presence in Texas, and giving it No. 1 status in LA. BSMG also brings a
massive investor relations and strong corporate/financial arm to the
party, market-leading strength in consumer (including the "milk
mustache" account, Dunkin Donuts and the No. 1 travel division) and its
fast-growing healthcare business, which would make the combined
operations a top five healthcare player.
The merger has obvious attractions for BSMG as well. Despite a strong
consumer arm, it lacks the celebrity/Hollywood connections of WSW. It's
strong in public affairs and issues advocacy advertising, but has no
lobbying operations and only a small presence in London and
It's no slouch in hi-tech, but not a major player either. And it has no
outposts in Minnesota and Seattle. Best of all, what BSMG has lacked
most (and has been attempting to build) is a true global network. It
could also benefit from WSW's investment in technology.
What's more, client conflicts appear to be very few. In fact, the two
agencies actually share some clients (HP, TMP Worldwide, Microsoft.)
As with all issues, the challenge is to make the whole greater than the
sum of its parts. And, of course, there are bound to be huge issues
involved in making such a merger come together, with political friction,
uncertainty, branding confusion, cultural issues and some overlap to
But with no shortage of political friction, uncertainty, branding
confusion, cultural issues and overlap still to overcome at Weber
Shandwick itself, it's arguable that further merging BSMG into the
operations won't make it any worse. In fact, potentially, the injection
of BSMG management could make it a whole lot better. With wholesale
resignations (and firings) of Shandwick senior management either prior
to or following the WSW merger, and the imminent departure of CEO Larry
Weber's right-hand woman, president and COO Marijean Lauzier - not to
mention his own high-flying role within IPG - Weber has a lack of strong
management to call on.
BSMG brings strong management in many areas.

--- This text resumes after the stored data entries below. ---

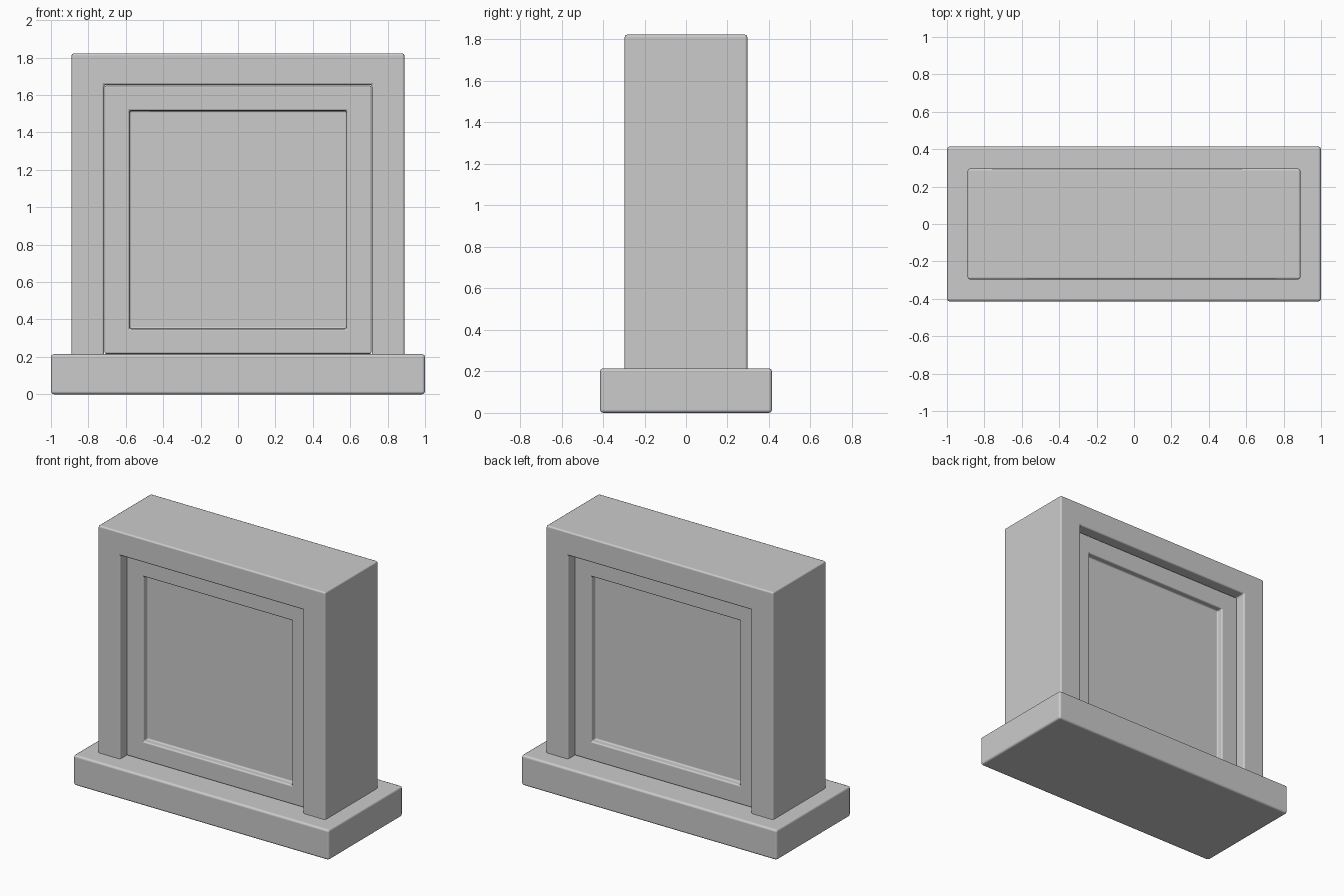
import bpy
import bmesh

cube = bpy.data.objects.get("Cube")
if cube:
    bpy.data.objects.remove(cube, do_unlink=True)

stone = bpy.data.materials.new("grey_stone")
stone.use_nodes = True
GREY = (0.6, 0.6, 0.6, 1)
stone.diffuse_color = GREY
stone.node_tree.nodes["Principled BSDF"].inputs["Base Color"].default_value = GREY


def extrude_profile(bm, profile, half_depth):
    """Extrude an x-z outline from front to back."""
    face = bm.faces.new([bm.verts.new((x, -half_depth, z)) for x, z in profile])
    result = bmesh.ops.extrude_face_region(bm, geom=[face])
    verts = [v for v in result["geom"] if isinstance(v, bmesh.types.BMVert)]
    bmesh.ops.translate(bm, verts=verts, vec=(0, 2 * half_depth, 0))
    bmesh.ops.recalc_face_normals(bm, faces=bm.faces)


def rectangle(half_width, bottom, top):
    return [(-half_width, bottom), (half_width, bottom), (half_width, top), (-half_width, top)]


def finish(name, bm, bevel):
    mesh = bpy.data.meshes.new(name)
    bm.to_mesh(mesh)
    bm.free()
    mesh.materials.append(stone)
    mesh.shade_smooth()
    obj = bpy.data.objects.new(name, mesh)
    bpy.context.collection.objects.link(obj)
    mod = obj.modifiers.new("soft_edges", "BEVEL")
    mod.width = bevel
    mod.segments = 2
    mod.limit_method = "ANGLE"
    mod.harden_normals = True


# Base plinth
bm = bmesh.new()
extrude_profile(bm, rectangle(1, 0, 0.215), 0.415)
finish("base_plinth", bm, 0.016)

# Square-headed surround: two posts and a lintel in one piece
bm = bmesh.new()
outer, inner, lintel, top, foot = 0.89, 0.716, 1.654, 1.823, 0.2
extrude_profile(bm, [(-outer, foot), (-inner, foot), (-inner, lintel), (inner, lintel),
                     (inner, foot), (outer, foot), (outer, top), (-outer, top)], 0.296)
finish("surround", bm, 0.012)

# Inner panel, with a sunken field on the front and the back
bm = bmesh.new()
extrude_profile(bm, rectangle(0.714, 0.216, 1.65), 0.228)
for face in [f for f in bm.faces if abs(f.normal.y) > 0.9]:
    bmesh.ops.inset_individual(bm, faces=[face], thickness=0.134, use_even_offset=True)
    direction = face.normal.copy()
    walls = bmesh.ops.extrude_discrete_faces(bm, faces=[face])["faces"]
    bmesh.ops.translate(bm, verts=walls[0].verts, vec=direction * -0.045)
bmesh.ops.recalc_face_normals(bm, faces=bm.faces)
finish("inner_panel", bm, 0.01)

And in BSMG CEO Harris
Diamond, Weber would have possibly the best young CEO in the PR game. If
anyone can make it work, Diamond can.
He's smart, likeable, a great leader, and he relishes the detail as much
as Weber dismisses it. It could be a marriage made in heaven.